● **Exercise data**:

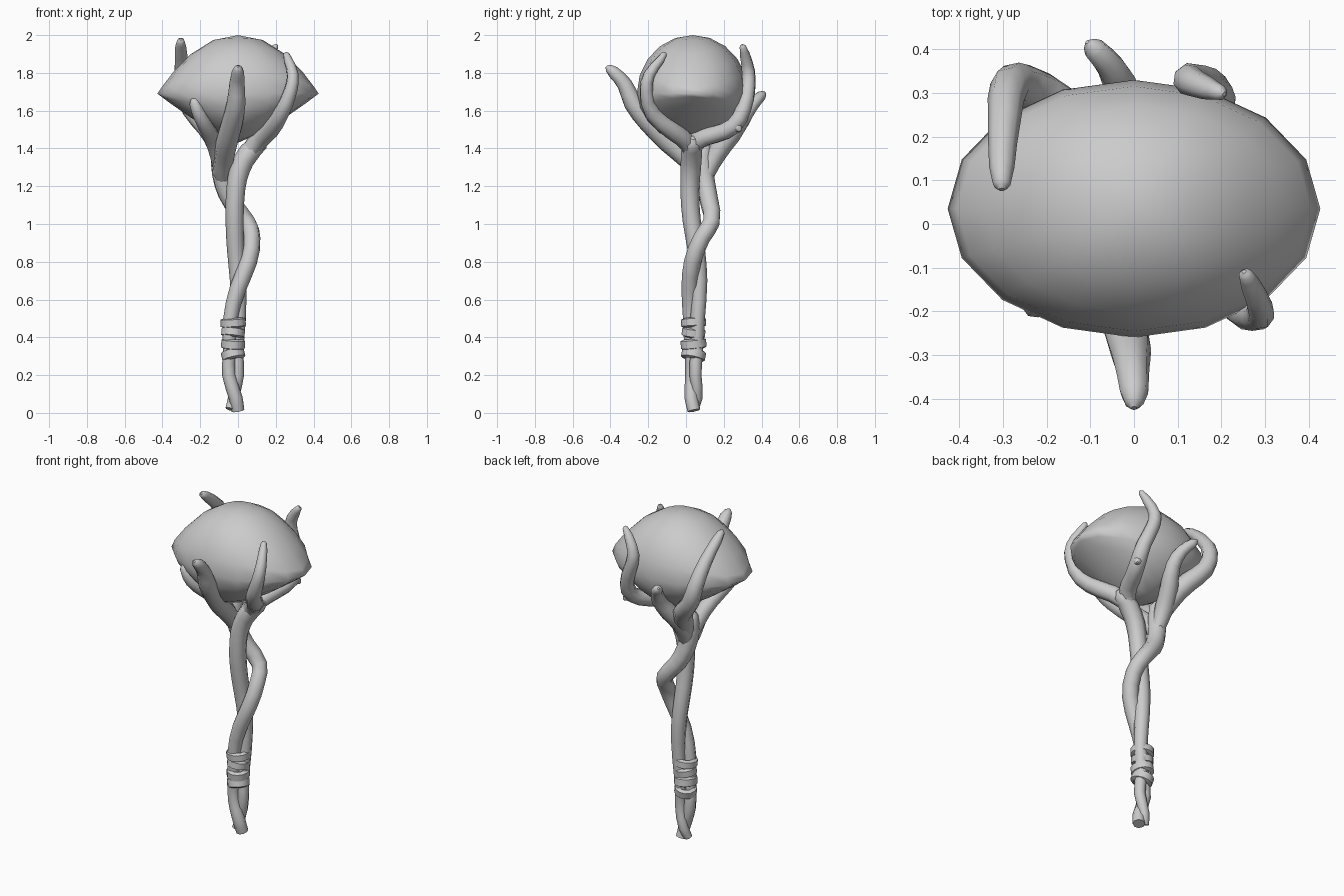
import bpy, bmesh, math
from mathutils import Vector, Matrix


def smooth(ob, angle=50):
    bpy.ops.object.select_all(action='DESELECT')
    ob.select_set(True)
    bpy.context.view_layer.objects.active = ob
    bpy.ops.object.shade_smooth_by_angle(angle=math.radians(angle))


def mesh_object(name, bm, angle=50):
    bmesh.ops.recalc_face_normals(bm, faces=bm.faces)
    me = bpy.data.meshes.new(name)
    bm.to_mesh(me)
    bm.free()
    ob = bpy.data.objects.new(name, me)
    bpy.context.collection.objects.link(ob)
    smooth(ob, angle)
    return ob


def branch(name, pts, res=2, round_tip=True):
    """Tapered eight-sided tube through (x, y, z, radius) points."""
    pts = list(pts)
    if round_tip:
        a, b = Vector(pts[-2][:3]), Vector(pts[-1][:3])
        r = pts[-1][3]
        pts.append((*(b + (b - a).normalized() * r * 0.7), r * 0.3))
    cu = bpy.data.curves.new(name, 'CURVE')
    cu.dimensions = '3D'
    cu.bevel_depth = 1.0
    cu.bevel_resolution = 2
    cu.resolution_u = res
    cu.use_fill_caps = True
    sp = cu.splines.new('BEZIER')
    sp.bezier_points.add(len(pts) - 1)
    for bp, (x, y, z, r) in zip(sp.bezier_points, pts):
        bp.co = (x, y, z)
        bp.radius = r
        bp.handle_left_type = bp.handle_right_type = 'AUTO'
    ob = bpy.data.objects.new(name, cu)
    bpy.context.collection.objects.link(ob)
    bpy.ops.object.select_all(action='DESELECT')
    ob.select_set(True)
    bpy.context.view_layer.objects.active = ob
    bpy.ops.object.convert(target='MESH')
    ob = bpy.context.view_layer.objects.active
    ob.name = name
    smooth(ob, 75)


# Stone: round across, lens-shaped along x with a pointed rim
bm = bmesh.new()
bmesh.ops.create_uvsphere(bm, u_segments=16, v_segments=10, radius=1)
for v in bm.verts:
    u, t, w = v.co
    taper, h = (2.1, 0.31) if w > 0 else (1.25, 0.26)
    k = math.sqrt(max(1 - u * u, 1e-6))
    z = h * w / k * (1 - min(abs(u), 1) ** taper) if abs(u) < 0.999 else 0
    v.co = Vector((0.427 * u, 0.035 + 0.295 * t, 1.69 + z))
mesh_object("stone", bm, 180)

# Two twisted stems
branch("left_stem", [
    (0.0, 0.042, 0.012, 0.034), (-0.012, 0.028, 0.08, 0.036),
    (-0.048, 0.032, 0.20, 0.036), (-0.045, 0.026, 0.32, 0.034),
    (-0.04, 0.022, 0.50, 0.038), (0.0, 0.02, 0.66, 0.044),
    (0.055, 0.035, 0.80, 0.046), (0.073, 0.085, 0.93, 0.046),
    (0.05, 0.135, 1.01, 0.046), (-0.03, 0.125, 1.11, 0.05),
    (-0.075, 0.105, 1.21, 0.052), (-0.09, 0.09, 1.32, 0.055),
    (-0.09, 0.09, 1.41, 0.045)])
branch("right_stem", [
    (-0.043, 0.04, 0.02, 0.024), (-0.025, 0.06, 0.08, 0.028),
    (0.0, 0.05, 0.20, 0.032), (-0.006, 0.056, 0.32, 0.034),
    (0.004, 0.062, 0.50, 0.038), (0.0, 0.07, 0.70, 0.043),
    (-0.012, 0.055, 0.86, 0.046), (-0.018, 0.03, 1.02, 0.048),
    (-0.012, 0.02, 1.18, 0.05), (0.01, 0.025, 1.29, 0.054),
    (0.06, 0.03, 1.38, 0.056), (0.12, 0.035, 1.435, 0.046)])

# Prongs gripping the stone
branch("front_prong", [
    (-0.075, 0.11, 1.20, 0.03), (-0.085, 0.07, 1.27, 0.048),
    (-0.075, 0.0, 1.35, 0.054),
    (-0.06, -0.09, 1.43, 0.057), (-0.03, -0.20, 1.54, 0.055),
    (-0.01, -0.28, 1.64, 0.05), (-0.005, -0.325, 1.74, 0.041),
    (0.0, -0.385, 1.805, 0.033), (0.0, -0.41, 1.825, 0.022)])
branch("front_left_prong", [
    (-0.09, 0.08, 1.28, 0.04), (-0.12, 0.0, 1.41, 0.045),
    (-0.16, -0.10, 1.50, 0.043), (-0.20, -0.165, 1.57, 0.038),
    (-0.228, -0.185, 1.64, 0.03), (-0.23, -0.185, 1.66, 0.02)])
branch("front_right_prong", [
    (0.01, 0.028, 1.30, 0.04), (0.085, 0.02, 1.415, 0.05),
    (0.17, -0.08, 1.50, 0.05), (0.23, -0.18, 1.59, 0.043),
    (0.28, -0.21, 1.71, 0.036), (0.29, -0.195, 1.79, 0.031),
    (0.265, -0.135, 1.87, 0.023), (0.255, -0.115, 1.90, 0.016)])
branch("back_right_prong", [
    (0.05, 0.03, 1.37, 0.04), (0.10, 0.06, 1.44, 0.05),
    (0.145, 0.16, 1.475, 0.047), (0.185, 0.255, 1.52, 0.045),
    (0.185, 0.305, 1.61, 0.041), (0.145, 0.33, 1.72, 0.038),
    (0.125, 0.33, 1.81, 0.036), (0.17, 0.31, 1.90, 0.027),
    (0.20, 0.30, 1.94, 0.017)])
branch("twig_stub", [
    (0.18, 0.25, 1.54, 0.03), (0.205, 0.275, 1.51, 0.025),
    (0.212, 0.282, 1.50, 0.018)])
branch("back_prong", [
    (-0.08, 0.11, 1.26, 0.04), (-0.085, 0.16, 1.37, 0.053),
    (-0.055, 0.24, 1.47, 0.05), (-0.03, 0.30, 1.56, 0.043),
    (-0.05, 0.355, 1.635, 0.034), (-0.09, 0.40, 1.68, 0.027),
    (-0.10, 0.41, 1.69, 0.018)])
branch("back_left_prong", [
    (-0.085, 0.11, 1.30, 0.04), (-0.11, 0.18, 1.42, 0.057),
    (-0.17, 0.265, 1.52, 0.056), (-0.25, 0.315, 1.61, 0.05),
    (-0.285, 0.315, 1.72, 0.045), (-0.297, 0.24, 1.84, 0.038),
    (-0.303, 0.13, 1.94, 0.029), (-0.303, 0.09, 1.97, 0.02)])


# Binding: tilted flat bands around both stems
def band(name, z, height, tilt_x, tilt_y, rx, ry):
    bm = bmesh.new()
    n, thick, h = 12, 0.02, height / 2
    section = [(-thick, -h), (0, -h * 0.7), (0, h * 0.7), (-thick, h)]
    rot = Matrix.Rotation(tilt_x, 3, 'X') @ Matrix.Rotation(tilt_y, 3, 'Y')
    rings = []
    for i in range(n):
        a = math.tau * i / n
        rings.append([bm.verts.new(
            rot @ Vector(((rx + d) * math.cos(a), (ry + d) * math.sin(a), e))
            + Vector((-0.026, 0.04, z))) for d, e in section])
    for i in range(n):
        p, q = rings[i], rings[(i + 1) % n]
        for j in range(4):
            k = (j + 1) % 4
            bm.faces.new((p[j], q[j], q[k], p[k]))
    mesh_object(name, bm, 40)


for i, (z, h, tx, ty, rx, ry) in enumerate([
        (0.478, 0.052, 0.05, -0.06, 0.067, 0.066),
        (0.425, 0.052, -0.12, 0.10, 0.062, 0.062),
        (0.365, 0.058, 0.10, 0.05, 0.063, 0.068),
        (0.308, 0.058, -0.20, -0.22, 0.062, 0.064)]):
    band(f"binding_band_{i + 1}", z, h, tx, ty, rx, ry)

● **Requirement**: Print the full listing again exactly, and drop every image from it.

● **Response to the task**:
import bpy, bmesh, math
from mathutils import Vector, Matrix


def smooth(ob, angle=50):
    bpy.ops.object.select_all(action='DESELECT')
    ob.select_set(True)
    bpy.context.view_layer.objects.active = ob
    bpy.ops.object.shade_smooth_by_angle(angle=math.radians(angle))


def mesh_object(name, bm, angle=50):
    bmesh.ops.recalc_face_normals(bm, faces=bm.faces)
    me = bpy.data.meshes.new(name)
    bm.to_mesh(me)
    bm.free()
    ob = bpy.data.objects.new(name, me)
    bpy.context.collection.objects.link(ob)
    smooth(ob, angle)
    return ob


def branch(name, pts, res=2, round_tip=True):
    """Tapered eight-sided tube through (x, y, z, radius) points."""
    pts = list(pts)
    if round_tip:
        a, b = Vector(pts[-2][:3]), Vector(pts[-1][:3])
        r = pts[-1][3]
        pts.append((*(b + (b - a).normalized() * r * 0.7), r * 0.3))
    cu = bpy.data.curves.new(name, 'CURVE')
    cu.dimensions = '3D'
    cu.bevel_depth = 1.0
    cu.bevel_resolution = 2
    cu.resolution_u = res
    cu.use_fill_caps = True
    sp = cu.splines.new('BEZIER')
    sp.bezier_points.add(len(pts) - 1)
    for bp, (x, y, z, r) in zip(sp.bezier_points, pts):
        bp.co = (x, y, z)
        bp.radius = r
        bp.handle_left_type = bp.handle_right_type = 'AUTO'
    ob = bpy.data.objects.new(name, cu)
    bpy.context.collection.objects.link(ob)
    bpy.ops.object.select_all(action='DESELECT')
    ob.select_set(True)
    bpy.context.view_layer.objects.active = ob
    bpy.ops.object.convert(target='MESH')
    ob = bpy.context.view_layer.objects.active
    ob.name = name
    smooth(ob, 75)


# Stone: round across, lens-shaped along x with a pointed rim
bm = bmesh.new()
bmesh.ops.create_uvsphere(bm, u_segments=16, v_segments=10, radius=1)
for v in bm.verts:
    u, t, w = v.co
    taper, h = (2.1, 0.31) if w > 0 else (1.25, 0.26)
    k = math.sqrt(max(1 - u * u, 1e-6))
    z = h * w / k * (1 - min(abs(u), 1) ** taper) if abs(u) < 0.999 else 0
    v.co = Vector((0.427 * u, 0.035 + 0.295 * t, 1.69 + z))
mesh_object("stone", bm, 180)

# Two twisted stems
branch("left_stem", [
    (0.0, 0.042, 0.012, 0.034), (-0.012, 0.028, 0.08, 0.036),
    (-0.048, 0.032, 0.20, 0.036), (-0.045, 0.026, 0.32, 0.034),
    (-0.04, 0.022, 0.50, 0.038), (0.0, 0.02, 0.66, 0.044),
    (0.055, 0.035, 0.80, 0.046), (0.073, 0.085, 0.93, 0.046),
    (0.05, 0.135, 1.01, 0.046), (-0.03, 0.125, 1.11, 0.05),
    (-0.075, 0.105, 1.21, 0.052), (-0.09, 0.09, 1.32, 0.055),
    (-0.09, 0.09, 1.41, 0.045)])
branch("right_stem", [
    (-0.043, 0.04, 0.02, 0.024), (-0.025, 0.06, 0.08, 0.028),
    (0.0, 0.05, 0.20, 0.032), (-0.006, 0.056, 0.32, 0.034),
    (0.004, 0.062, 0.50, 0.038), (0.0, 0.07, 0.70, 0.043),
    (-0.012, 0.055, 0.86, 0.046), (-0.018, 0.03, 1.02, 0.048),
    (-0.012, 0.02, 1.18, 0.05), (0.01, 0.025, 1.29, 0.054),
    (0.06, 0.03, 1.38, 0.056), (0.12, 0.035, 1.435, 0.046)])

# Prongs gripping the stone
branch("front_prong", [
    (-0.075, 0.11, 1.20, 0.03), (-0.085, 0.07, 1.27, 0.048),
    (-0.075, 0.0, 1.35, 0.054),
    (-0.06, -0.09, 1.43, 0.057), (-0.03, -0.20, 1.54, 0.055),
    (-0.01, -0.28, 1.64, 0.05), (-0.005, -0.325, 1.74, 0.041),
    (0.0, -0.385, 1.805, 0.033), (0.0, -0.41, 1.825, 0.022)])
branch("front_left_prong", [
    (-0.09, 0.08, 1.28, 0.04), (-0.12, 0.0, 1.41, 0.045),
    (-0.16, -0.10, 1.50, 0.043), (-0.20, -0.165, 1.57, 0.038),
    (-0.228, -0.185, 1.64, 0.03), (-0.23, -0.185, 1.66, 0.02)])
branch("front_right_prong", [
    (0.01, 0.028, 1.30, 0.04), (0.085, 0.02, 1.415, 0.05),
    (0.17, -0.08, 1.50, 0.05), (0.23, -0.18, 1.59, 0.043),
    (0.28, -0.21, 1.71, 0.036), (0.29, -0.195, 1.79, 0.031),
    (0.265, -0.135, 1.87, 0.023), (0.255, -0.115, 1.90, 0.016)])
branch("back_right_prong", [
    (0.05, 0.03, 1.37, 0.04), (0.10, 0.06, 1.44, 0.05),
    (0.145, 0.16, 1.475, 0.047), (0.185, 0.255, 1.52, 0.045),
    (0.185, 0.305, 1.61, 0.041), (0.145, 0.33, 1.72, 0.038),
    (0.125, 0.33, 1.81, 0.036), (0.17, 0.31, 1.90, 0.027),
    (0.20, 0.30, 1.94, 0.017)])
branch("twig_stub", [
    (0.18, 0.25, 1.54, 0.03), (0.205, 0.275, 1.51, 0.025),
    (0.212, 0.282, 1.50, 0.018)])
branch("back_prong", [
    (-0.08, 0.11, 1.26, 0.04), (-0.085, 0.16, 1.37, 0.053),
    (-0.055, 0.24, 1.47, 0.05), (-0.03, 0.30, 1.56, 0.043),
    (-0.05, 0.355, 1.635, 0.034), (-0.09, 0.40, 1.68, 0.027),
    (-0.10, 0.41, 1.69, 0.018)])
branch("back_left_prong", [
    (-0.085, 0.11, 1.30, 0.04), (-0.11, 0.18, 1.42, 0.057),
    (-0.17, 0.265, 1.52, 0.056), (-0.25, 0.315, 1.61, 0.05),
    (-0.285, 0.315, 1.72, 0.045), (-0.297, 0.24, 1.84, 0.038),
    (-0.303, 0.13, 1.94, 0.029), (-0.303, 0.09, 1.97, 0.02)])


# Binding: tilted flat bands around both stems
def band(name, z, height, tilt_x, tilt_y, rx, ry):
    bm = bmesh.new()
    n, thick, h = 12, 0.02, height / 2
    section = [(-thick, -h), (0, -h * 0.7), (0, h * 0.7), (-thick, h)]
    rot = Matrix.Rotation(tilt_x, 3, 'X') @ Matrix.Rotation(tilt_y, 3, 'Y')
    rings = []
    for i in range(n):
        a = math.tau * i / n
        rings.append([bm.verts.new(
            rot @ Vector(((rx + d) * math.cos(a), (ry + d) * math.sin(a), e))
            + Vector((-0.026, 0.04, z))) for d, e in section])
    for i in range(n):
        p, q = rings[i], rings[(i + 1) % n]
        for j in range(4):
            k = (j + 1) % 4
            bm.faces.new((p[j], q[j], q[k], p[k]))
    mesh_object(name, bm, 40)


for i, (z, h, tx, ty, rx, ry) in enumerate([
        (0.478, 0.052, 0.05, -0.06, 0.067, 0.066),
        (0.425, 0.052, -0.12, 0.10, 0.062, 0.062),
        (0.365, 0.058, 0.10, 0.05, 0.063, 0.068),
        (0.308, 0.058, -0.20, -0.22, 0.062, 0.064)]):
    band(f"binding_band_{i + 1}", z, h, tx, ty, rx, ry)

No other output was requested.